Gotta admit, Geoff, you kind of beat me to this one. Originally, in my mind, this trade was included in the Dalembert for Nocioni and Hawes deal (though I assumed Philly would want Jason Thompson and not Hawes, and Greene was not included). However, despite these deal going halfway down, I see no reason why the other half can’t follow. The original trade, with both Igoudala and Dalembert, couldn’t have gone down until July 1st anyway (Sacramento officially gets their cap space only then).
For the Sixers, this sends the franchise into a full rebuilding mode – and not a moment too soon. Igoudala was never worth the franchise money he was given, and though losing their best player hurts, this allows Philly to pick Evan Turner, and hand the franchise over to him without worrying how he’ll coexist with Iggy. Throw in the 5th pick, and Philly suddenly has a really nice, young core: Jrue Holiday, Lou Williams, Turner, Donte, Thad Young, Marreese Speights, Hawes and whoever Philly nabs at #5 (Cousins?) form a young, athletic top 8, all of whom offer room to develop. This team could do serious damage down the road.
As for the Kings, this move fills yet another major whole with a former 76er. With Dalembert shoring up the frontline, Igoudala will join Tyreke to form an explosive backcourt duo, with burgoening defensive potential. While Iggy isn’t the perfect Tyreke compliment, as he isn’t a great outside shooter, his shooting percentage should benefit greatly from somebody else creating his shots – he posted respectable true shooting percentages of 58.0 and 59.8 in his first two seasons in the league, when his usage was relatively low.
The Kings would now have a great 3 guard rotation of Tyreke/Beno/Igoudala, which presumably swallows nearly all 96 backcourt minutes. The rest can go to Fransisco Garcia, who will also split small forward duty with Casspi. Losing Greene hurts depth-wise, but down the road, would you rather have him or Igoudala? Right. I thought so.
Throw that backcourt with a frontcourt that includes a post scorer in Carl Landry, a post defender in Dalembert, a potential-laden big man in Thompson, and a rebounding specialist in Jon Brockman, and you have a nice rotation. Not a championship rotation by any means – and probably a squad that, in the West, will just barely fight for their playoff lives unless Tyreke makes a huge leap – but a squad full of potential.
Last, but not least, Sacramento is now poised for the future.
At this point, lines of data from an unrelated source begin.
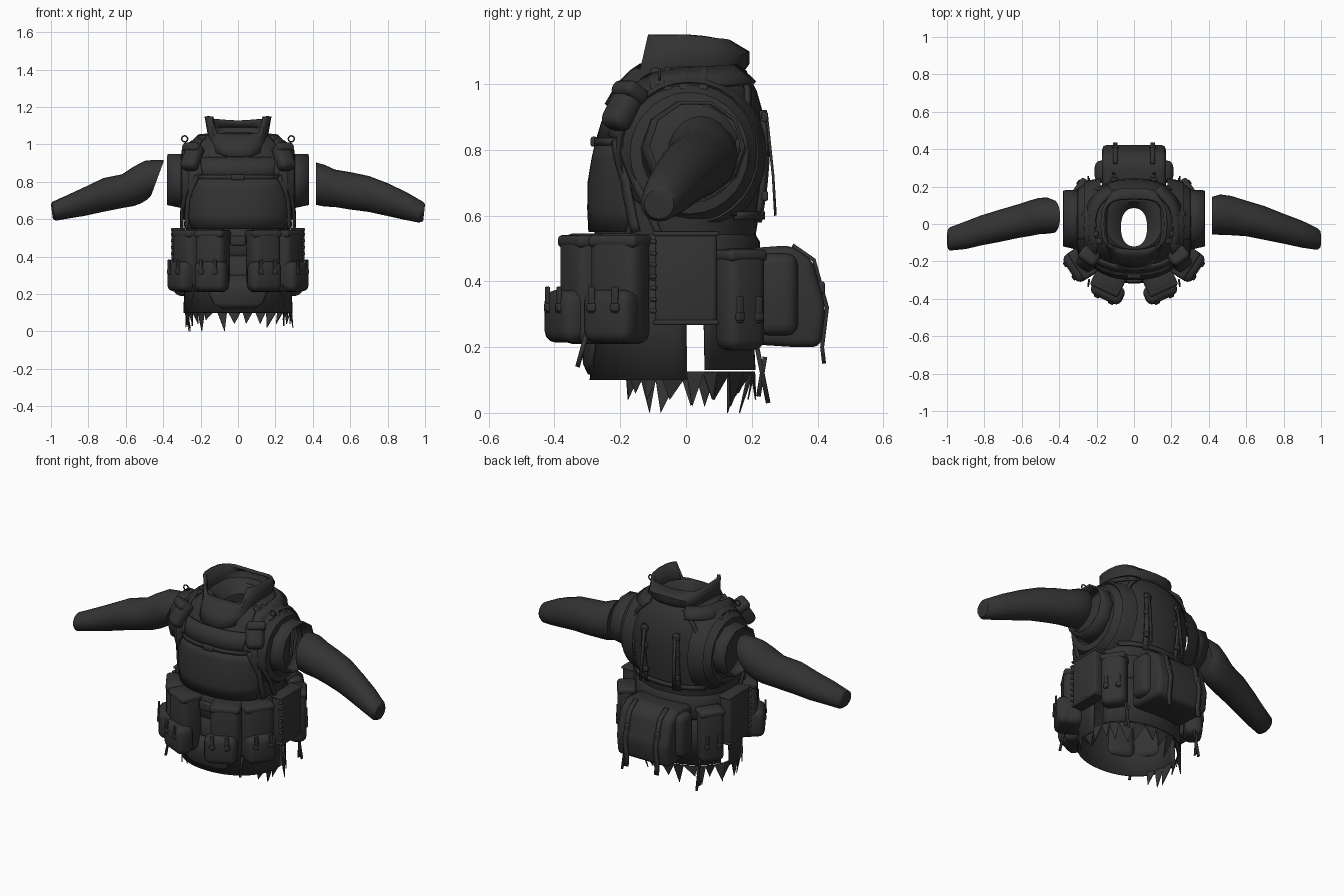
import bpy, bmesh, math, random
from mathutils import Vector, Matrix

random.seed(4)
if "Cube" in bpy.data.objects:
    bpy.data.objects.remove(bpy.data.objects["Cube"], do_unlink=True)

# Single dark cloth colour
CLOTH = (0.033, 0.033, 0.033, 1)
cloth = bpy.data.materials.new("dark_grey_cloth")
cloth.use_nodes = True
cloth.diffuse_color = CLOTH
shader = cloth.node_tree.nodes["Principled BSDF"]
shader.inputs["Base Color"].default_value = CLOTH
shader.inputs["Roughness"].default_value = 0.9
SIDES = (("left", 1), ("right", -1))


def finish(name, bm, thickness=0, smooth=True, angle=40):
    bmesh.ops.recalc_face_normals(bm, faces=bm.faces[:])
    mesh = bpy.data.meshes.new(name)
    bm.to_mesh(mesh)
    bm.free()
    mesh.materials.append(cloth)
    obj = bpy.data.objects.new(name, mesh)
    bpy.context.collection.objects.link(obj)
    if smooth:
        bpy.ops.object.select_all(action='DESELECT')
        obj.select_set(True)
        bpy.context.view_layer.objects.active = obj
        bpy.ops.object.shade_smooth_by_angle(angle=math.radians(angle))
    if thickness:
        shell = obj.modifiers.new("thickness", 'SOLIDIFY')
        shell.thickness = thickness
        shell.offset = 0
    return obj


def loft(name, rings, closed=True, caps=False, thickness=0):
    bm = bmesh.new()
    rows = [[bm.verts.new(p) for p in ring] for ring in rings]
    count = len(rows[0])
    for low, high in zip(rows, rows[1:]):
        for i in range(count if closed else count - 1):
            j = (i + 1) % count
            bm.faces.new((low[i], low[j], high[j], high[i]))
    if caps:
        bm.faces.new(rows[0])
        bm.faces.new(rows[-1])
    return finish(name, bm, thickness)


def box(name, size, matrix, bevel=0.02):
    bm = bmesh.new()
    bmesh.ops.create_cube(bm, size=1)
    bmesh.ops.scale(bm, vec=size, verts=bm.verts[:])
    bmesh.ops.bevel(bm, geom=bm.edges[:], offset=min(bevel, min(size) * 0.4),
                    segments=3, profile=0.5, affect='EDGES')
    bm.transform(matrix)
    return finish(name, bm)


def place(x, y, z, turn=0, tilt=0):
    return (Matrix.Translation((x, y, z)) @ Matrix.Rotation(math.radians(turn), 4, 'Z')
            @ Matrix.Rotation(math.radians(tilt), 4, 'X'))


def ribbon(name, points, normals, width, thickness=0.012):
    left, right = [], []
    for i, p in enumerate(points):
        along = points[min(i + 1, len(points) - 1)] - points[max(i - 1, 0)]
        across = along.cross(normals[i]).normalized() * width / 2
        left.append(p - across)
        right.append(p + across)
    return loft(name, [left, right], closed=False, thickness=thickness)


# Torso stations: height, half width, front y, back y
TORSO = [(0.46, 0.26, -0.27, 0.2), (0.56, 0.28, -0.28, 0.215), (0.68, 0.29, -0.285, 0.235),
         (0.8, 0.295, -0.265, 0.245), (0.9, 0.29, -0.235, 0.238), (0.98, 0.265, -0.195, 0.215),
         (1.03, 0.21, -0.16, 0.19), (1.06, 0.15, -0.135, 0.165)]


def soft(v, power):
    return math.copysign(abs(v) ** power, v)


def oval(angle, z, half, front, back, power=0.88):
    a = math.radians(angle)
    return Vector((half * soft(math.sin(a), power),
                   (front + back) / 2 - (back - front) / 2 * soft(math.cos(a), power), z))


def surf(angle, z, lift=0):
    for low, high in zip(TORSO, TORSO[1:]):
        if z <= high[0]:
            break
    t = (z - low[0]) / (high[0] - low[0])
    half, front, back = (low[k] + (high[k] - low[k]) * t for k in (1, 2, 3))
    return oval(angle, z, half + lift, front - lift, back + lift)


def body_strap(name, stops, width, lift=0.012):
    points = []
    for (a, z), (b, w) in zip(stops, stops[1:]):
        points += [surf(a + (b - a) * i / 6, z + (w - z) * i / 6, lift) for i in range(6)]
    points.append(surf(*stops[-1], lift))
    normals = [Vector((p.x, p.y, max(0, p.z - 0.9) * 2)).normalized() for p in points]
    return ribbon(name, points, normals, width)


# Torso shell with an open neck
TURN = range(0, 360, 10)
shell = [[oval(a, *s) for a in TURN] for s in TORSO]
shell += [[oval(a, *s) for a in TURN] for s in ((1.05, 0.115, -0.13, 0.12), (1.0, 0.07, -0.12, 0.085))]
loft("torso", shell)

# Belly panel and chest bib
for name, rows in (("belly_panel", ((0.55, 56), (0.62, 62), (0.7, 60), (0.77, 50), (0.82, 40))),
                   ("chest_bib", ((0.83, 46), (0.88, 48), (0.93, 44)))):
    loft(name, [[surf(h * i / 8, z, 0.01) for i in range(-8, 9)] for z, h in rows],
         closed=False, thickness=0.016)


# Collar: low front yoke, raised corner points
def collar_top(angle):
    away = min(angle, 360 - angle)
    return 1.055 if away < 40 else 1.15 - 0.03 * max(0, away - 90) / 90


STEPS = range(0, 360, 15)
DIP = {a: math.cos(math.radians(a)) for a in STEPS}
loft("collar", [
    [oval(a, 0.99 - 0.055 * DIP[a], 0.145, -0.24, 0.17, 0.8) for a in STEPS],
    [oval(a, 1.03 - 0.035 * DIP[a], 0.15, -0.205, 0.185, 0.7) for a in STEPS],
    [oval(a, 1.065 - 0.03 * DIP[a], 0.155, -0.165, 0.185, 0.6) for a in STEPS],
    [oval(a, collar_top(a), 0.17, -0.135, 0.135, 0.6) for a in STEPS]], thickness=0.018)


def side_ring(x, y, z, ry, rz, count=20, lean=0):
    turns = [math.tau * i / count for i in range(count)]
    return [(x + lean * math.sin(t), y + ry * math.cos(t), z + rz * math.sin(t)) for t in turns]


# Armholes with a flat layered edge and stub sleeves
for side, s in SIDES:
    loft("armhole_" + side, [side_ring(s * x, y, 0.79, ry, rz, 28) for x, y, ry, rz in
         ((0.18, 0.01, 0.235, 0.25), (0.25, 0.01, 0.222, 0.23), (0.268, 0.01, 0.212, 0.217),
          (0.262, 0.01, 0.206, 0.211), (0.3, 0.01, 0.18, 0.185), (0.305, 0.015, 0.15, 0.15))])
    loft("sleeve_stub_" + side, [side_ring(s * x, y, z, ry, rz, 10) for x, y, z, ry, rz in
         ((0.27, 0.02, 0.8, 0.16, 0.15), (0.378, 0.03, 0.812, 0.145, 0.138))], thickness=0.01)

# Detached sleeves: x, centre y, centre z, half depth, half height, lean
SLEEVES = {
    "left": [(0.418, 0.045, 0.79, 0.1, 0.113, 0), (0.46, 0.05, 0.78, 0.108, 0.112, 0),
             (0.52, 0.045, 0.765, 0.105, 0.1, 0), (0.6, 0.03, 0.752, 0.095, 0.1, 0),
             (0.7, 0.005, 0.735, 0.09, 0.096, 0), (0.8, -0.025, 0.705, 0.08, 0.088, 0),
             (0.9, -0.055, 0.67, 0.072, 0.075, 0), (0.98, -0.08, 0.637, 0.058, 0.055, 0.012),
             (0.995, -0.082, 0.635, 0.045, 0.045, 0.005)],
    "right": [(-0.43, 0.04, 0.82, 0.088, 0.095, 0.035), (-0.465, 0.045, 0.81, 0.097, 0.108, 0.025),
              (-0.51, 0.042, 0.798, 0.097, 0.114, 0.01), (-0.56, 0.03, 0.775, 0.095, 0.105, 0),
              (-0.62, 0.015, 0.75, 0.09, 0.09, 0), (-0.72, -0.01, 0.73, 0.086, 0.09, 0),
              (-0.82, -0.035, 0.695, 0.08, 0.077, 0), (-0.9, -0.06, 0.67, 0.074, 0.065, 0),
              (-0.985, -0.08, 0.642, 0.062, 0.05, -0.01), (-0.995, -0.08, 0.64, 0.05, 0.038, -0.005)]}
for side, stations in SLEEVES.items():
    loft("sleeve_" + side, [side_ring(x, y, z, ry, rz, 20, lean)
         for x, y, z, ry, rz, lean in stations], caps=True)

# Belt and buckle
loft("belt", [[oval(a, z, 0.285 + e, -0.285 - e, 0.22 + e) for a in TURN]
              for z, e in ((0.4, -0.01), (0.42, 0.005), (0.52, 0.005), (0.545, -0.01))])
box("belt_buckle", (0.08, 0.025, 0.05), place(0, -0.3, 0.485), 0.008)
for side, s in SIDES:
    box("buckle_clip_" + side, (0.04, 0.02, 0.035), place(s * 0.065, -0.295, 0.485, s * 10), 0.006)


# Skirt in two halves with side slits
def skirt(angle, z, lift=0):
    flare = 0.02 * (0.5 - z) / 0.4 + lift
    return oval(angle, z, 0.27 + flare, -0.27 - flare, 0.19 + flare, 0.95)


for name, start, end, low in (("skirt_front", -99, 99, 0.1), ("skirt_back", 112, 248, 0.13)):
    angles = [start + (end - start) * i / 24 for i in range(25)]
    loft(name, [[skirt(a, z) for a in angles] for z in (0.5, 0.3, low)], closed=False, thickness=0.006)

# Torn hem spikes around the sides and back
hem = bmesh.new()
a = 58
while a < 302:
    span = random.uniform(11, 22)
    tip = skirt(a + span * random.uniform(0.2, 0.9), random.choice((0, 0.02, 0.04, 0.06)),
                random.uniform(-0.05, 0.01))
    hem.faces.new([hem.verts.new(p) for p in (skirt(a, 0.125), skirt(a + span, 0.125), tip)])
    a += span * 0.9
finish("torn_hem", hem, thickness=0.004, smooth=False)
flap = [(0.12, 14, 0.004), (0.15, 24, 0.02), (0.22, 30, 0.028), (0.3, 28, 0.01)]
loft("front_flap", [[skirt(h * i / 8, z, e) for i in range(-8, 9)] for z, h, e in flap],
     closed=False, thickness=0.012)


def pouch(name, x, y, turn, width, depth, low, high, pocket=0, shift=0):
    base, tall = place(x, y, (low + high) / 2, turn), high - low

    def part(label, size, dx, dy, dz, bevel=0.006):
        box(name + label, size, base @ Matrix.Translation((dx, dy, dz)), bevel)

    part("_body", (width, depth, tall), 0, 0, 0, 0.035)
    part("_lid", (width * 1.01, depth * 1.02, tall * 0.12), 0, 0, tall * 0.43, 0.03)
    face = -depth / 2
    if pocket:
        part("_pocket", (pocket, 0.1, tall * 0.48), shift, face + 0.01, -tall * 0.25, 0.035)
        face -= 0.04
    for d in (-1, 1):
        part("_strap", (0.022, 0.01, 0.08), shift + d * width * 0.25, face, -tall * 0.1)
        part("_clip", (0.03, 0.016, 0.025), shift + d * width * 0.25, face, -tall * 0.17)


# Belt pouches on both sides
for side, s in SIDES:
    pouch("front_pouch_" + side, s * 0.135, -0.3, s * 25, 0.165, 0.13, 0.21, 0.545, 0.18, s * -0.02)
    pouch("hip_pouch_" + side, s * 0.265, -0.2, s * 57, 0.17, 0.11, 0.21, 0.545, 0.17)
    pouch("rear_pouch_" + side, s * 0.275, 0.165, s * 125, 0.14, 0.1, 0.19, 0.5)
    box("side_case_" + side, (0.07, 0.19, 0.28), place(s * 0.32, 0, 0.41), 0.015)
    for z in (0.275, 0.545):
        box("side_case_trim_" + side, (0.075, 0.2, 0.015), place(s * 0.32, 0, z), 0.005)
    for i in range(7):
        box("case_lacing_" + side, (0.018, 0.02, 0.014), place(s * 0.35, -0.1, 0.31 + i * 0.035), 0.005)
    # Loose strap ends
    for y, top, low, drift in ((0.2, 0.28, 0.03, 0.05), (0.24, 0.17, 0.05, -0.02), (-0.3, 0.25, 0.14, -0.03)):
        ribbon("strap_end_" + side, [Vector((s * 0.24, y, top)), Vector((s * 0.245, y + drift, low))],
               [Vector((s, 0, 0))] * 2, 0.014, 0.008)

# Large back pouch from a side profile
bm = bmesh.new()
profile = [(0.18, 0.21), (0.18, 0.5), (0.32, 0.51), (0.385, 0.465), (0.425, 0.32), (0.41, 0.2), (0.33, 0.2)]
section = bm.faces.new([bm.verts.new((-0.17, y, z)) for y, z in profile])
moved = bmesh.ops.extrude_face_region(bm, geom=[section])["geom"]
bmesh.ops.translate(bm, vec=(0.34, 0, 0), verts=[v for v in moved if isinstance(v, bmesh.types.BMVert)])
bmesh.ops.bevel(bm, geom=bm.edges[:], offset=0.026, segments=3, profile=0.5, affect='EDGES')
finish("back_pouch", bm)
for side, s in SIDES:
    box("back_pouch_pocket_" + side, (0.09, 0.12, 0.25), place(s * 0.165, 0.28, 0.36), 0.035)
    path = [Vector((s * 0.1, y + 0.004, z)) for y, z in profile[2:6]] + [Vector((s * 0.1, 0.42, 0.15))]
    ribbon("back_pouch_strap_" + side, path, [Vector((0, 1, 0.4))] * len(path), 0.025)
    box("back_pouch_clip_" + side, (0.035, 0.025, 0.04), place(s * 0.1, 0.41, 0.38), 0.008)

# Harness straps
body_strap("chest_strap", [(-42, 0.825), (42, 0.825)], 0.022, 0.018)
box("chest_clip", (0.07, 0.02, 0.03), place(0, -0.28, 0.825), 0.006)
body_strap("back_band", [(130, 0.6), (230, 0.6)], 0.025)
for side, s in SIDES:
    body_strap("shoulder_strap_" + side, [(s * 150, 1.03), (s * 90, 1.02), (s * 58, 1.0),
               (s * 48, 0.95), (s * 43, 0.83)], 0.08, 0.015)
    body_strap("harness_strap_" + side, [(s * 42, 0.83), (s * 58, 0.7), (s * 66, 0.55)], 0.028, 0.02)
    body_strap("side_strap_" + side, [(s * 50, 0.82), (s * 72, 0.65), (s * 82, 0.54)], 0.022, 0.025)
    body_strap("back_strap_" + side, [(s * 162, 0.92), (s * 162, 0.58)], 0.03)
    body_strap("back_yoke_" + side, [(s * 150, 1.04), (s * 140, 0.95), (s * 125, 0.8), (s * 128, 0.6)], 0.02)
    for z in (0.66, 0.8, 0.9):
        box("back_clip_" + side, (0.042, 0.02, 0.03), place(s * 0.105, 0.24, z), 0.006)
    ribbon("back_strap_tail_" + side, [Vector((s * 0.1, 0.245, 0.91)), Vector((s * 0.105, 0.265, 0.72)),
           Vector((s * 0.11, 0.272, 0.6))], [Vector((0, 1, 0))] * 3, 0.016, 0.008)
    # Shoulder padding ribs, pouch and ring
    for i in range(4):
        box("shoulder_rib_" + side, (0.1, 0.03, 0.02),
            Matrix.Translation(surf(s * (60 + i * 13), 1.012, 0.01)) @ Matrix.Rotation(s * 0.75, 4, 'Y'), 0.008)
    box("shoulder_pouch_" + side, (0.1, 0.075, 0.15), place(s * 0.245, -0.19, 0.93, s * 35, -32), 0.03)
    box("shoulder_pouch_flap_" + side, (0.105, 0.085, 0.05), place(s * 0.24, -0.17, 0.975, s * 35, -32), 0.02)
    bpy.ops.mesh.primitive_torus_add(major_radius=0.016, minor_radius=0.004, major_segments=12,
                                     minor_segments=6, location=(s * 0.285, -0.08, 1.03),
                                     rotation=(math.pi / 2, 0, 0))
    ring = bpy.context.object
    ring.name = "shoulder_ring_" + side
    ring.data.materials.append(cloth)
    bpy.ops.object.shade_smooth()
Since Dalembert’s deal expires after next season, Sacramento are now on the board to be well under the cap for the summer of 2011. While this can still change – an extension for Landry could be in order, as well as one for Dalembert if he fits in, and nobody really knows what is going to happen with the NBA’s new collective bargaining agreement – the flexibility is a huge asset.
The Isiah Thomas
Trade the #5 pick and your 2012 first rounder for Hedo Turkoglu. Trade Casspi, Landry, Greene and Thompson for Gilbert Arenas. Watch fans cry weeply. Not recommended for those who aren’t into destroying their franchises and tarnishing their reputation beyond repair. Then again, Geoff, if you’re into that, who am I to deny you the oppurtunity. After all, you’re the one in charge, not me.